I've no idea how this would work. Really, Railway Crossing is the first place I've been during my ministry formation process (oh, how I hate that phrase, but can't currently think of a better one!) that I have witnessed this. I do know to serve a community like this could possible be more work than a 'normal' (whatever normal is) parish. The danger people I have spoken to here have identified is that is would be easy for a minister to serve the congregation and not the parish.

On thing is pretty sure, this long term test drive I am currently on has not led me to feel I would be called to a parish such as this.

Tuesday, 2 July 2013

No body lives here

A couple of weeks ago, Spot talked about the lack of cats around the vicinity of the manse. This seems to extend throughout most of the town. As he said, it can be a sign of a lack of permanent residents.

With that thought at the back of my mind, I started to notice something even more strange about this place. There is no butchers or green grocers. There is a bakers, but it seems to be more popular with visitors for its ice cream than bread. The owners of the hardware store are retiring, so it's on the market - and has been for a couple of years, by all accounts.

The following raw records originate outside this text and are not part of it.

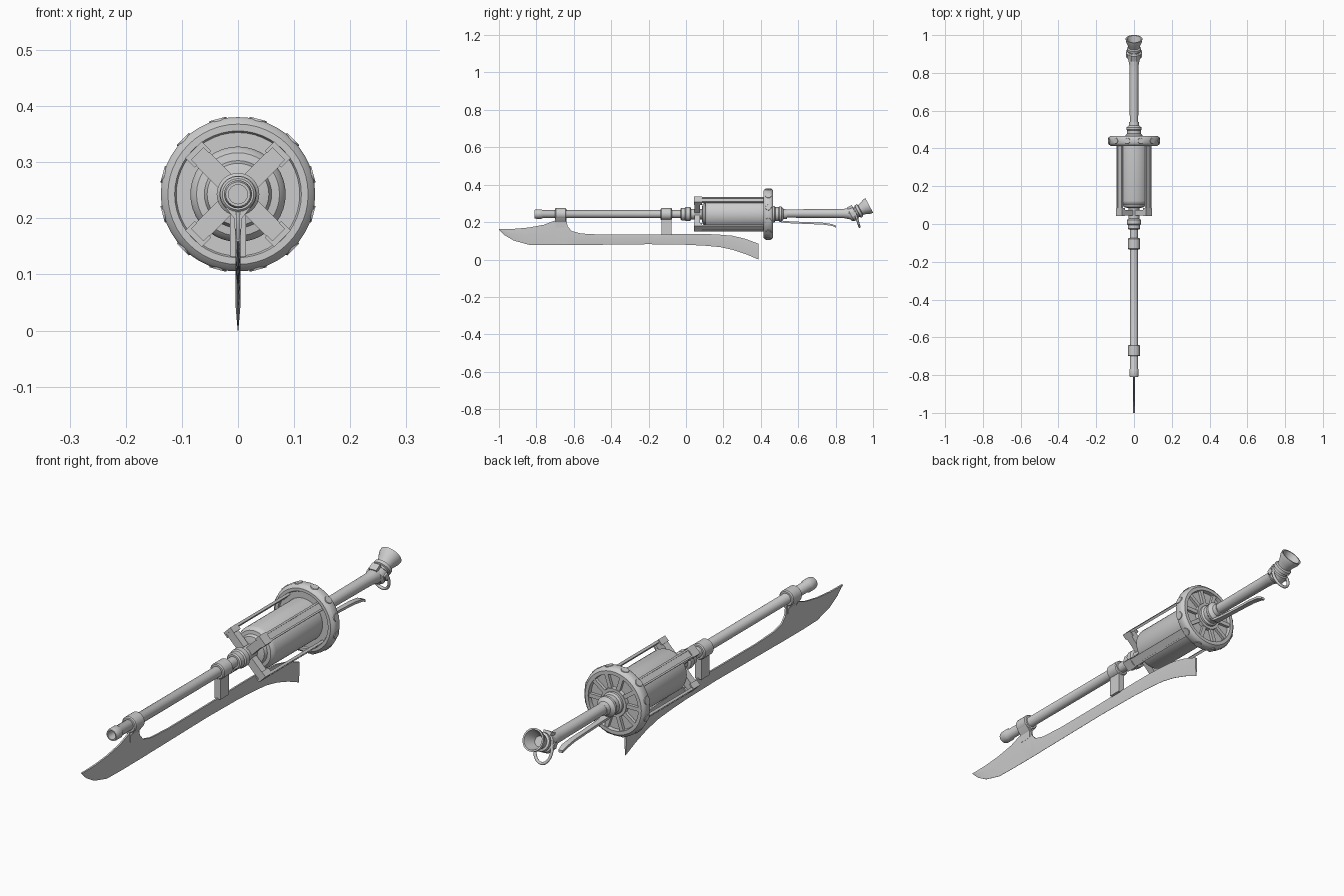
import bpy, bmesh, math
from mathutils import Matrix, Vector

if "Cube" in bpy.data.objects:
    bpy.data.objects.remove(bpy.data.objects["Cube"])

CZ = 0.243          # height of the long axis


def finish(name, bm, angle=35):
    bmesh.ops.recalc_face_normals(bm, faces=bm.faces)
    me = bpy.data.meshes.new(name)
    bm.to_mesh(me)
    bm.free()
    ob = bpy.data.objects.new(name, me)
    bpy.context.collection.objects.link(ob)
    bpy.ops.object.select_all(action='DESELECT')
    ob.select_set(True)
    bpy.context.view_layer.objects.active = ob
    bpy.ops.object.shade_smooth_by_angle(angle=math.radians(angle))
    return ob


def lathe(name, prof, loc=(0, 0, CZ), tilt=0, n=32, closed=False):
    """Spin (y, radius) points round the y axis."""
    bm = bmesh.new()
    m = Matrix.Translation(loc) @ Matrix.Rotation(math.radians(tilt), 4, 'X')
    rings = []
    for y, r in prof:
        rings.append([bm.verts.new(m @ Vector((r * math.cos(2 * math.pi * i / n), y,
                                               r * math.sin(2 * math.pi * i / n)))) for i in range(n)])
    pairs = list(zip(rings, rings[1:]))
    if closed:
        pairs.append((rings[-1], rings[0]))
    for a, b in pairs:
        for i in range(n):
            j = (i + 1) % n
            bm.faces.new((a[i], a[j], b[j], b[i]))
    if not closed:
        bm.faces.new(rings[0])
        bm.faces.new(rings[-1])
    return finish(name, bm)


def add_box(bm, lo, hi, m=Matrix()):
    lo, hi = Vector(lo), Vector(hi)
    s = Matrix.Diagonal((*(hi - lo), 1))
    bmesh.ops.create_cube(bm, size=1, matrix=m @ Matrix.Translation((lo + hi) / 2) @ s)


def around(angle):
    """Frame on the long axis whose z points radially outward."""
    return Matrix.Translation((0, 0, CZ)) @ Matrix.Rotation(math.radians(angle), 4, 'Y')


def loft(name, sections):
    """Skin a list of equally sized closed sections."""
    bm = bmesh.new()
    rows = [[bm.verts.new(p) for p in s] for s in sections]
    n = len(rows[0])
    for a, b in zip(rows, rows[1:]):
        for i in range(n):
            j = (i + 1) % n
            bm.faces.new((a[i], a[j], b[j], b[i]))
    bm.faces.new(rows[0])
    bm.faces.new(rows[-1])
    return finish(name, bm, 20)


# hollow barrel with thicker muzzle
lathe("barrel", [(0.04, 0.021), (-0.765, 0.021), (-0.772, 0.025), (-0.80, 0.025),
                 (-0.81, 0.022), (-0.81, 0.017), (-0.70, 0.017)], n=24)

# clamps with their lugs
for name, y0, y1 in (("front_clamp", -0.70, -0.64), ("rear_clamp", -0.135, -0.075)):
    lathe(name, [(y0, 0.028), (y0 + .004, 0.032), (y1 - .004, 0.032), (y1, 0.028)], n=24)
loft("front_clamp_lug", [[(-w, -0.697, z), (w, -0.697, z), (w, -0.643, z), (-w, -0.643, z)]
                         for w, z in ((0.029, 0.235), (0.024, 0.222), (0.007, 0.2), (0.005, 0.17))])
bm = bmesh.new()
add_box(bm, (-0.014, -0.132, 0.132), (0.014, -0.078, 0.235))
finish("rear_clamp_post", bm)

# blade: spine, bevel line, cutting edge
spine = [(-1.0, .166, .162), (-.97, .166, .133), (-.92, .167, .104), (-.84, .174, .082),
         (-.76, .189, .08), (-.70, .212, .08), (-.69, .22, .08), (-.64, .22, .08), (-.633, .18, .08),
         (-.61, .155, .08), (-.56, .142, .081), (-.45, .136, .082), (-.2, .137, .085),
         (.0, .14, .082), (.1, .14, .077), (.18, .136, .07), (.25, .13, .055),
         (.32, .113, .032), (.388, .087, .003)]
secs = []
for y, zt, zb in spine:
    zm = zb + (zt - zb) * 0.55
    secs.append([(-.0035, y, zt), (.0035, y, zt), (.0045, y, zm), (.0006, y, zb),
                 (-.0006, y, zb), (-.0045, y, zm)])
ob = loft("blade", secs)
ob.data.transform(Matrix.Translation((0, 0, -0.003)))

# collar and nose in front of the drum
lathe("nose_collar", [(-0.03, 0.028), (-0.025, 0.033), (-0.005, 0.033), (0.0, 0.038), (0.022, 0.038),
                      (0.028, 0.028), (0.10, 0.028)])

# drum with stepped, domed front
lathe("drum", [(0.085, 0.035), (0.09, 0.055), (0.102, 0.06), (0.104, 0.074), (0.112, 0.082),
               (0.122, 0.085), (0.42, 0.085)], n=40)

# four arms with caps and long rails
bm = bmesh.new()
for a in (45, 135, 225, 315):
    m = around(a)
    add_box(bm, (-.017, .045, .025), (.017, .075, .106), m)
    add_box(bm, (-.021, .042, .102), (.021, .085, .112), m)
    for s in (-1, 1):
        x = sorted((s * .021, s * .015))
        add_box(bm, (x[0], .042, .088), (x[1], .085, .104), m)
finish("arms", bm)
bm = bmesh.new()
for a in (45, 135, 225, 315):
    m = around(a)
    add_box(bm, (-.018, .08, .102), (.018, .42, .108), m)
    for s in (-1, 1):
        x = sorted((s * .018, s * .011))
        add_box(bm, (x[0], .08, .104), (x[1], .42, .112), m)
finish("rails", bm)

# wheel with recessed back
lathe("wheel", [(0.42, 0.02), (0.42, 0.11), (0.414, 0.113), (0.414, 0.125), (0.422, 0.134),
                (0.428, 0.1375), (0.452, 0.1375), (0.459, 0.134), (0.466, 0.126), (0.466, 0.112),
                (0.45, 0.11), (0.45, 0.058), (0.464, 0.056), (0.464, 0.02)], n=48, closed=True)
bm = bmesh.new()
for i in range(10):
    add_box(bm, (-.008, .445, .05), (.008, .462, .114), around(i * 36 + 18))
finish("wheel_spokes", bm)

# round studs on the rim
bm = bmesh.new()
for i in range(12):
    m = around(i * 30 + 15) @ Matrix.Translation((0, .44, .1345))
    bmesh.ops.create_cone(bm, cap_ends=True, segments=16, radius1=.018, radius2=.015, depth=.009, matrix=m)
finish("rim_studs", bm)

# rear hub and tube
lathe("rear_hub", [(0.45, 0.046), (0.472, 0.044), (0.478, 0.037), (0.495, 0.037), (0.50, 0.041),
                   (0.51, 0.041), (0.522, 0.027), (0.54, 0.025)])
lathe("rear_tube", [(0.50, 0.022), (0.80, 0.024), (0.845, 0.025), (0.875, 0.031), (0.89, 0.03)], (0, 0, CZ + .003))

# trigger lever under the tube
path = [(.475, .222), (.51, .203), (.56, .199), (.65, .195), (.73, .192), (.78, .185), (.803, .175)]
loft("lever", [[(-w, y, z - .005), (w, y, z - .005), (w, y, z + .005), (-w, y, z + .005)]
               for (y, z), w in zip(path, (.014, .014, .011, .010, .011, .012, .009))])

# tilted horn mouthpiece
HORN = (0, 0.872, 0.232)
lathe("horn", [(0.0, 0.028), (0.012, 0.037), (0.038, 0.037), (0.042, 0.03), (0.05, 0.03), (0.053, 0.037),
               (0.066, 0.037), (0.07, 0.029), (0.085, 0.033), (0.108, 0.043), (0.122, 0.0445),
               (0.122, 0.038), (0.10, 0.030), (0.075, 0.020)], HORN, 28)
bm = bmesh.new()
hm = Matrix.Translation(HORN) @ Matrix.Rotation(math.radians(28), 4, 'X')
add_box(bm, (-.017, .01, .025), (.017, .04, .046), hm)
for s in (-1, 1):
    add_box(bm, (s * .036 - .006, .016, -.012), (s * .036 + .006, .036, .012), hm)
finish("horn_lugs", bm)

# hanging carry loop
bm = bmesh.new()
n, k = 32, 8
lm = Matrix.Translation((0, .912, .224)) @ Matrix.Rotation(math.radians(18), 4, 'X')
rows = []
for i in range(n):
    a = 2 * math.pi * i / n
    d = Vector((math.cos(a), 0, math.sin(a)))
    c = Vector((.037 * d.x, 0, .052 * d.z))
    rows.append([bm.verts.new(lm @ (c + .006 * (d * math.cos(b) + Vector((0, math.sin(b), 0)))))
                 for b in (2 * math.pi * j / k for j in range(k))])
for i in range(n):
    p, q = rows[i], rows[(i + 1) % n]
    for j in range(k):
        bm.faces.new((p[j], p[(j + 1) % k], q[(j + 1) % k], q[j]))
finish("carry_loop", bm, 60)
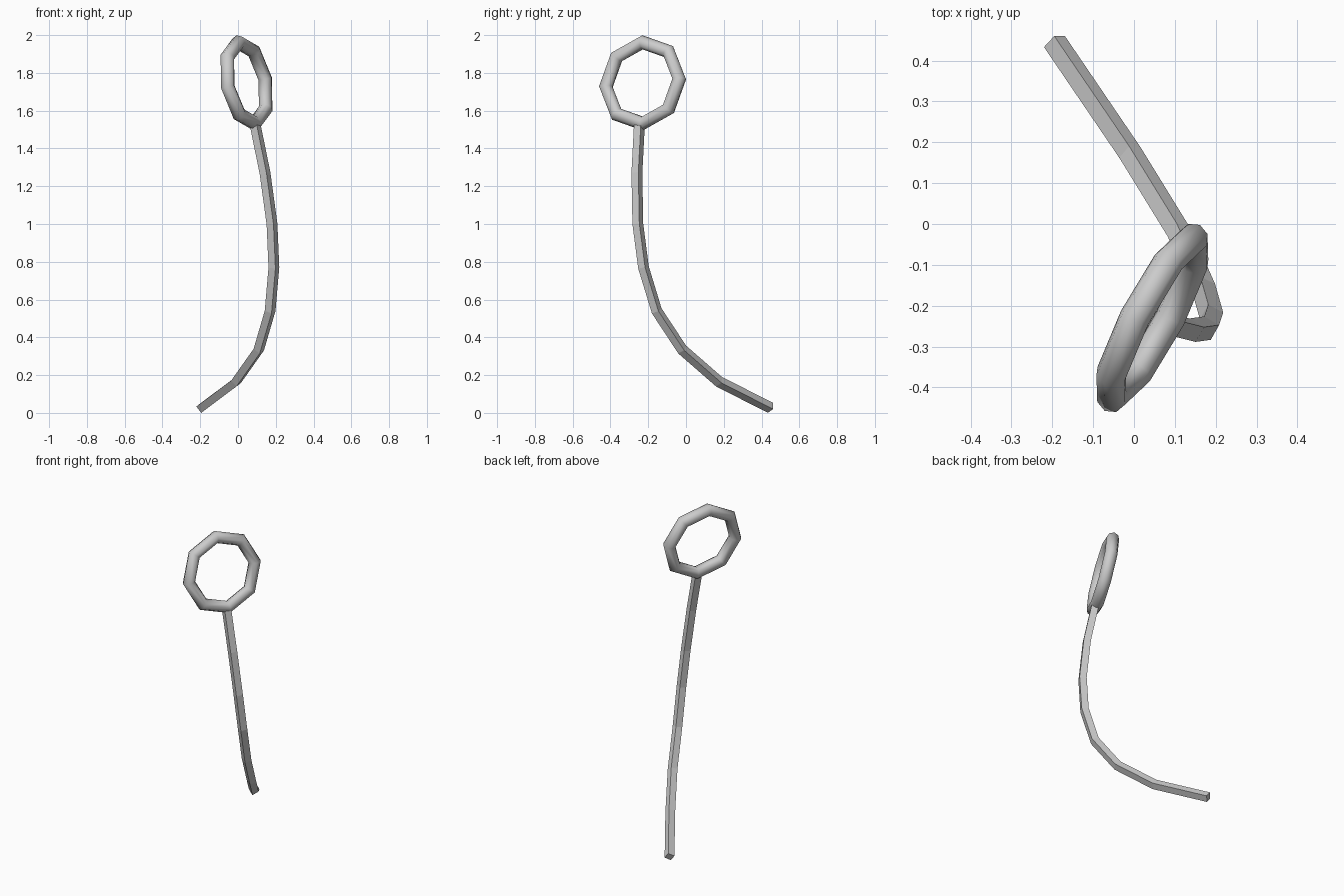
import bpy, bmesh, math
from mathutils import Vector, Matrix

if "Cube" in bpy.data.objects:
    bpy.data.objects.remove(bpy.data.objects["Cube"])

# Handle: square bar swept along a bent path
path = [Vector(p) for p in (
    (-0.195, 0.447, 0.027), (-0.01, 0.175, 0.165), (0.11, -0.02, 0.335),
    (0.17, -0.155, 0.54), (0.19, -0.225, 0.77), (0.18, -0.255, 1.0),
    (0.143, -0.26, 1.27), (0.092, -0.247, 1.52))]
side = Vector((-0.79, -0.6, -0.126)).normalized()
radius = 0.042 / math.sqrt(2)
twist = math.radians(23 + 45)

bm = bmesh.new()
loops = []
for i, p in enumerate(path):
    t = (path[min(i + 1, len(path) - 1)] - path[max(i - 1, 0)]).normalized()
    n = side.cross(t).normalized()
    b = t.cross(n)
    loops.append([bm.verts.new(p + radius * (math.cos(twist + k * math.pi / 2) * n
                                             + math.sin(twist + k * math.pi / 2) * b))
                  for k in range(4)])
for lo, hi in zip(loops, loops[1:]):
    for k in range(4):
        j = (k + 1) % 4
        bm.faces.new((lo[k], lo[j], hi[j], hi[k]))
bm.faces.new(loops[0])
bm.faces.new(loops[-1])
bmesh.ops.recalc_face_normals(bm, faces=bm.faces[:])
mesh = bpy.data.meshes.new("handle")
bm.to_mesh(mesh)
bm.free()
handle = bpy.data.objects.new("handle", mesh)
bpy.context.collection.objects.link(handle)

# Ring: eight-sided torus tilted to sit on the end of the handle
up = Vector((-0.2, 0, 0.98)).normalized()
across = Vector((0.45, 0.88, 0.095))
across = (across - across.dot(up) * up).normalized()
axis = up.cross(across)
bpy.ops.mesh.primitive_torus_add(major_segments=8, minor_segments=8,
                                 major_radius=0.219, minor_radius=0.038)
ring = bpy.context.object
ring.name = "ring"
rot = Matrix((up, across, axis)).transposed().to_4x4()
ring.matrix_world = Matrix.Translation((0.045, -0.23, 1.747)) @ rot
bpy.ops.object.shade_smooth()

Now, in the area of the country I come from, that is not unusual (though the town I live in has 3 butchers). With ready access to other towns, supermarkets etc, there is less need. The nearest supermarket (apart from the co-op) is over 20 miles away. In addition, the 2 closest towns have butchers and bakers. One has a thriving hardware store (in 3 premises) and a fish mongers. But both of those towns are, at least 15 minute drive away. I dread to think how irregular the public transport links are.

So, if 2 similarly small towns can sustain these businesses, what's different here. A lack of permanent residents. In the block in which the manse is situated - which extends approximately the size of 2 football pitches - there are 3 permanent homes. At the moment, that includes the manse! There's about a dozen properties, but most are holiday homes. That, from what I can see, is pretty indicative of vast tracts of the town.

When on holiday, people tend to eat out more, going to pubs and cafes for meals. The might even get a supermarket delivery sent to their holiday address. All in, the wee shops which sustain a community are not really used by most holiday makers.

Which does raise the question of how a church serves the needs of such a community. Of the visitors and the residents. As I have no experience of this at all, it's a question to ponder as I realise the church here may not notice things I do.

Monday, 1 July 2013

A lesson Learned

Yesterday's services were quite a mix. Though the content was, predominantly the same for both Railway Crossing and First Stop, the contexts were not.

I arrived at Railway Crossing to be told a member of the congregation had died. So, that involved me dealing with a grieving congregation, which included family and friends of the deceased. I took a deep breath, checked the custom and practise there about announcing deaths in the notices and offered a quick, but heartfelt prayer for assistance.

It went well. I comforted the congregation as best I could. I realised, as I went through my service notes how little things could relate to loss of a loved one. After, the reaction as positive.

Then, the service at First Stop. It all seemed to familiar and started off reasonably well. That was until I started the sermon before the bible readings. Oops. Spot, realising I'd now got myself in a tizz stepped up to do the readings - the star that he is. The congregation was very gracious about it and laughed about it. One things for sure, I will never do that again!

I do think I've been so relieved that the service at Railway Crossing went well, under the circumstances, that I have lost focus. It's a good lesson for me, for many reasons. God will give strength when you don't think you have any. But don't loose focus on the job.